Lake Superior State University
Lake Superior State University
 
Related Sites

 

Campus News

LSSU receives largest gift, biggest single bequest in its history

Posted: August 12th, 2014

SAULT STE. MARIE, Mich. – Lake Superior State University has received its largest gift and biggest single bequest in its history from the estate of former Sault Ste. Marie resident Larry Regan Smart.

Through a trust, Larry Smart stated his desire to help LSSU students attain a college degree before he died in December 2013 and named LSSU as a residual beneficiary that created the Larry Regan Smart Scholarship Endowment. In establishing the scholarship, Smart and his family requested that the amount of the gift remain confidential, but LSSU Foundation staff say it will help an incredible number of students in the coming years.


Larry Regan Smart
(Download a print version)

“This is an extremely generous gift that will reach many students and have generations of impact at LSSU,” said LSSU President Tom Pleger. “Scholarship support is more important than ever as LSSU students are being asked to pay a greater share of their educational costs. For many of our students, access to higher education would not be possible without scholarship assistance. We are incredibly grateful and humbled by Mr. Smart’s generosity.”

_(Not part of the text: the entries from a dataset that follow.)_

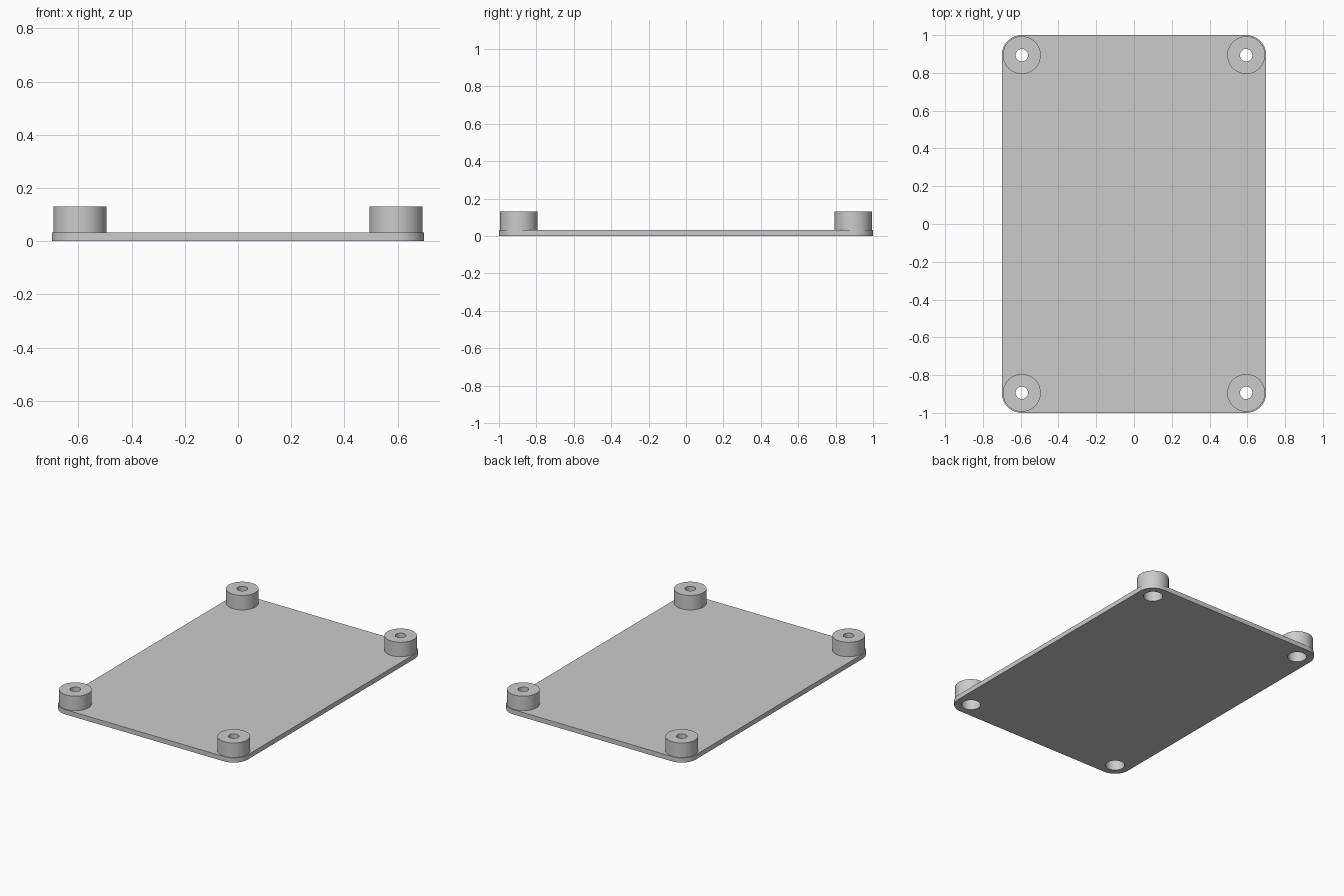
import bpy
import bmesh
from math import cos, sin, pi, radians
from mathutils import Matrix

HALF_X, HALF_Y = 0.70, 1.0
PLATE_Z, TOP_Z = 0.032, 0.13
INSET = 0.106            # corner radius, and post distance from each edge
POST_R, HOLE_R = 0.10, 0.033
RECESS_R, RECESS_Z = 0.06, 0.07
CORNERS = [(sx * (HALF_X - INSET), sy * (HALF_Y - INSET))
           for sx, sy in ((1, 1), (-1, 1), (-1, -1), (1, -1))]

if "Cube" in bpy.data.objects:
    bpy.data.objects.remove(bpy.data.objects["Cube"])

grey = bpy.data.materials.new("light grey")
grey.use_nodes = True
colour = (0.6, 0.6, 0.6, 1)
grey.diffuse_color = colour
grey.node_tree.nodes["Principled BSDF"].inputs["Base Color"].default_value = colour


def make_object(name, bm):
    mesh = bpy.data.meshes.new(name)
    bmesh.ops.recalc_face_normals(bm, faces=bm.faces)
    bm.to_mesh(mesh)
    bm.free()
    mesh.materials.append(grey)
    obj = bpy.data.objects.new(name, mesh)
    bpy.context.collection.objects.link(obj)
    return obj


def cylinders(name, radius, low, high):
    """One upright cylinder at each corner."""
    bm = bmesh.new()
    for x, y in CORNERS:
        bmesh.ops.create_cone(bm, cap_ends=True, segments=64, radius1=radius,
                              radius2=radius, depth=high - low,
                              matrix=Matrix.Translation((x, y, (low + high) / 2)))
    return make_object(name, bm)


def add_boolean(obj, other, operation):
    mod = obj.modifiers.new(other.name, 'BOOLEAN')
    mod.object, mod.operation, mod.solver = other, operation, 'EXACT'
    bpy.context.view_layer.objects.active = obj
    bpy.ops.object.modifier_apply(modifier=mod.name)
    bpy.data.objects.remove(other)


# Rounded base plate
bm = bmesh.new()
steps = 16
outline = []
for i, (x, y) in enumerate(CORNERS):
    for s in range(steps + 1):
        a = (i + s / steps) * pi / 2
        outline.append(bm.verts.new((x + INSET * cos(a), y + INSET * sin(a), 0)))
face = bm.faces.new(outline)
top = bmesh.ops.extrude_face_region(bm, geom=[face])["geom"]
bmesh.ops.translate(bm, vec=(0, 0, PLATE_Z),
                    verts=[v for v in top if isinstance(v, bmesh.types.BMVert)])
plate = make_object("mounting_plate", bm)

# Corner posts, screw holes and screw head recesses from below
add_boolean(plate, cylinders("corner_posts", POST_R, PLATE_Z / 2, TOP_Z), 'UNION')
add_boolean(plate, cylinders("screw_holes", HOLE_R, -0.1, TOP_Z + 0.1), 'DIFFERENCE')
add_boolean(plate, cylinders("head_recesses", RECESS_R, -0.1, RECESS_Z), 'DIFFERENCE')

bpy.ops.object.select_all(action='DESELECT')
plate.select_set(True)
bpy.context.view_layer.objects.active = plate
bpy.ops.object.shade_smooth_by_angle(angle=radians(30))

“This is an incredible gift,” said LSSU Foundation Executive Director Tom Coates. “The effect on future students is mind-boggling to me. It will help so many young men and women pursue a college education here. It is difficult to put our gratitude into words that would adequately express our appreciation for Mr. Smart believing in LSSU and our students.”

The son of Lawrence and Marguerite (Cowell) Smart, Larry was a Sault Ste. Marie native, graduating from Sault Area High School in 1951 and attending what was then the Sault Branch of Michigan Tech for two years, later transferring to the University of Michigan, where he received a bachelor of arts degree in 1955. After a year of graduate work at the Horace H. Rackham School of Graduate Studies, he joined the Navy OCS where he was commissioned as ensign in December 1956. He left active duty as a lieutenant after 4 ½ years of service.

Joining the New York Telephone Company, he worked through a variety of positions, ending as assistant vice president and assistant treasurer. With the advent of the breakup of the Bell Telephone System, he was assigned as director of finance for the NYNEX Corp. (now Verizon) eventually becoming corporate director of finance, where he was responsible for all finance, treasury and pension fund activities.

At 58, he retired from both NYNEX and Peter Rogers Associates, an advertising company, where he served as treasurer for 15 years concurrently with his telecommunication responsibilities. Smart was a founding director of the NYNEX Credit Company, a founding director of the First Women’s Bank of New York, and was elected to a number of honorary societies, including the Financial Executives Institute. He was featured on the cover of the Financial Dealer’s Digest in October 1987.

A conversationalist who was known for his great wit, Smart was a keen observer of world events, and an astute investor. Throughout his life, he believed in the importance of education, and as he was finalizing his trust, he said he knew naming LSSU would make a tremendous difference to Michigan’s smallest public university -- a difference that would create an everlasting legacy and change lives.

Smart said he wished to make the scholarship criteria as easy as possible for students to apply. Students may major in any course of study with a GPA of 3.0 or higher with a consideration for students with financial need.

For more information on the Larry Regan Smart Scholarship and a variety of other scholarships available at LSSU, visit www.lssu.edu/foundation.



-LSSU-

CONTACTS: Tom Pink, e-mail, 906-635-2315; John Shibley, e-mail, 635-2314; Sharon Dorrity, LSSU Foundation Office, e-mail, 635-2665.


Home » News & Information > LSSU receives largest gift, biggest single bequest in its history
Share this page with your friends: